Luther once wrote a wonderful little tract on this topic where he said, “This fellowship consists in this, that all the spiritual possession of Christ and his saints [i.e., believers] are shared with and become the common property of him who receives this sacrament [of the altar]. Again all sufferings and sins also become common property; and thus love engenders love in return and [mutual love] unites” (LW 35:51).

What do we share? What finally brings us together and holds us together? Jesus. The result is that we are unified in the one body of Christ through faith, grow together in the grace of God, that we share in the commonalty of the will of Christ, that we praise God with one heart and one voice, turning to Christ for forgiveness and life which He bestows through Word and Sacrament, being in fellowship with one another, and a beacon of light to the world. 

Do you remember what the result was of the first Christians in worship and life together?  The rest of the world noticed them! The fact of the matter is your Christian life ought to be noticeable, others ought to see Christ in you.  People ought to look at us Christians and wonder what we are doing and why. At times, this will bring ridicule and criticism, just like it did to Jesus, just like it has to the Church of God throughout the ages. But the Holy Spirit also is at work gathering people into this Church through the faithful reception of the Word, by means of baptism, adding to our number day by day those who are being saved.

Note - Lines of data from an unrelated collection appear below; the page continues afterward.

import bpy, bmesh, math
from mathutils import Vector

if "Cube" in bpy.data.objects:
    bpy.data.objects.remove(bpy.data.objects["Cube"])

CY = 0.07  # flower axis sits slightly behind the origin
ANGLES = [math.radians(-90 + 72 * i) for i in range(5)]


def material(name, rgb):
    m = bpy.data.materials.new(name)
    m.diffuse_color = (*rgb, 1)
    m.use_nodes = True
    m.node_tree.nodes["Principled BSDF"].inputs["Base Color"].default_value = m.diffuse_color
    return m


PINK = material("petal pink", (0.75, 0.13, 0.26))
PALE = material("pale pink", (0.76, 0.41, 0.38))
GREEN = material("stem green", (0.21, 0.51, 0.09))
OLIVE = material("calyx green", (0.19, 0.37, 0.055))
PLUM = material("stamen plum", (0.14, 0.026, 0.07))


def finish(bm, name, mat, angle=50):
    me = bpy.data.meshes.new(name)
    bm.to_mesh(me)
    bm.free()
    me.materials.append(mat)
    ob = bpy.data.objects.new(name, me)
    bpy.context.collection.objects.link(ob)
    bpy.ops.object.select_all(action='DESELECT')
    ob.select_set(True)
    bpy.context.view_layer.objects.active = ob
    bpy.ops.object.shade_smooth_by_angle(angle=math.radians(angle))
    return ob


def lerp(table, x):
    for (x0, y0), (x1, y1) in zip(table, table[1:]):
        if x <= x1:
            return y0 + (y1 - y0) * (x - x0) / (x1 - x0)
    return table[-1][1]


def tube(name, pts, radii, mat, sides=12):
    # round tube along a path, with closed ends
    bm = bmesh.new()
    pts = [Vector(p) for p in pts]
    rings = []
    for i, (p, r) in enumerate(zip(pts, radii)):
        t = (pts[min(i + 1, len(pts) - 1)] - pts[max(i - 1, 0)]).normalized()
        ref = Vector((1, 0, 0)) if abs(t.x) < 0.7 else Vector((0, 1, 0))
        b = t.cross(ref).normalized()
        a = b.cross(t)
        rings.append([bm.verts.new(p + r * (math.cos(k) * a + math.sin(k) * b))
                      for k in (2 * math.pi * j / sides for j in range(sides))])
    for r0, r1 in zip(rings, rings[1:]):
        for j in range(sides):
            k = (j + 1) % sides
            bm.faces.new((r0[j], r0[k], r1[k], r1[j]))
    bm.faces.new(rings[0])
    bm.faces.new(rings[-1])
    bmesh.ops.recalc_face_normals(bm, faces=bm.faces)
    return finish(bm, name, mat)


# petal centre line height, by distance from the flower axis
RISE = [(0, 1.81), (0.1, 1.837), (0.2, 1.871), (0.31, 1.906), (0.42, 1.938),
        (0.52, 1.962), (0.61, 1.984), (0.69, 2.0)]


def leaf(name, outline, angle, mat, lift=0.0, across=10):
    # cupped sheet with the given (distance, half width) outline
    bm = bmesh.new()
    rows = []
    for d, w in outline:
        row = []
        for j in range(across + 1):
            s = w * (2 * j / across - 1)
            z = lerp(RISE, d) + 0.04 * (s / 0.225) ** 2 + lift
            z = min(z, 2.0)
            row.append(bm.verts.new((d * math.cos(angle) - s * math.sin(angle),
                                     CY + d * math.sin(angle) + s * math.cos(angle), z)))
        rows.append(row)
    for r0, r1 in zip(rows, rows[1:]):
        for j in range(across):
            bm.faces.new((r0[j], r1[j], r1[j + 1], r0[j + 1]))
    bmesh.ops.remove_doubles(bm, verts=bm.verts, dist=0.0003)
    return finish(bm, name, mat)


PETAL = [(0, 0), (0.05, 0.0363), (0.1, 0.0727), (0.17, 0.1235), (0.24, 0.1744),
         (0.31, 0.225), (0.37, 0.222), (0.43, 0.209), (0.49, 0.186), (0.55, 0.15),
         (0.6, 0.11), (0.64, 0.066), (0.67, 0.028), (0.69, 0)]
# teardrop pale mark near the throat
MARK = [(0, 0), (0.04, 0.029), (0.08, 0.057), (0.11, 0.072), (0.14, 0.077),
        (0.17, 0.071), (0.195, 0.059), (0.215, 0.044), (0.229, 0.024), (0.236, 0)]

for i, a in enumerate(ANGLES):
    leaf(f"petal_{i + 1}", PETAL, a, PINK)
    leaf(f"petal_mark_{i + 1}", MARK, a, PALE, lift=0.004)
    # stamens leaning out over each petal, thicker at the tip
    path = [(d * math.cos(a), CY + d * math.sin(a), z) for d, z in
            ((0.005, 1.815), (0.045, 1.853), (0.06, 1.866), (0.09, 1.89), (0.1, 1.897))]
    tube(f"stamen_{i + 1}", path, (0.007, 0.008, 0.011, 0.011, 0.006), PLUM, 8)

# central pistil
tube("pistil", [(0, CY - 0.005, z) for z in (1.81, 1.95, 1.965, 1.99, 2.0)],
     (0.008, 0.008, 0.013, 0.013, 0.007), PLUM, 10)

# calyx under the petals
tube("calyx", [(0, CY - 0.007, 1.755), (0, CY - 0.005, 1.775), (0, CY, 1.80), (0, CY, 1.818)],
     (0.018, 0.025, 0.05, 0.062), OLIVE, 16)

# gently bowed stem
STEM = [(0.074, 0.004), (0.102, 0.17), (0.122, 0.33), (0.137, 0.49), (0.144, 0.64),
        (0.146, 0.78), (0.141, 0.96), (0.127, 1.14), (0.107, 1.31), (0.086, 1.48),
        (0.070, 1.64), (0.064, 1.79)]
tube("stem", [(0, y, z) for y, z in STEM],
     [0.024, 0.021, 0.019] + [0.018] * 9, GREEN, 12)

Christ, through His Apostles, set the pattern for us.  This is how He takes care of His Church.  By His Spirit, we cling tightly to the teaching of His Word.  We keep the fellowship by steadfast faithfulness to His teaching, and to one another.  He feeds us in His most holy meal at this Altar.  He comes among us in this Divine Service, He hears our prayers as we cry out to Him.  By the grace of God, let us continue in these things, because in them is Christ and our salvation.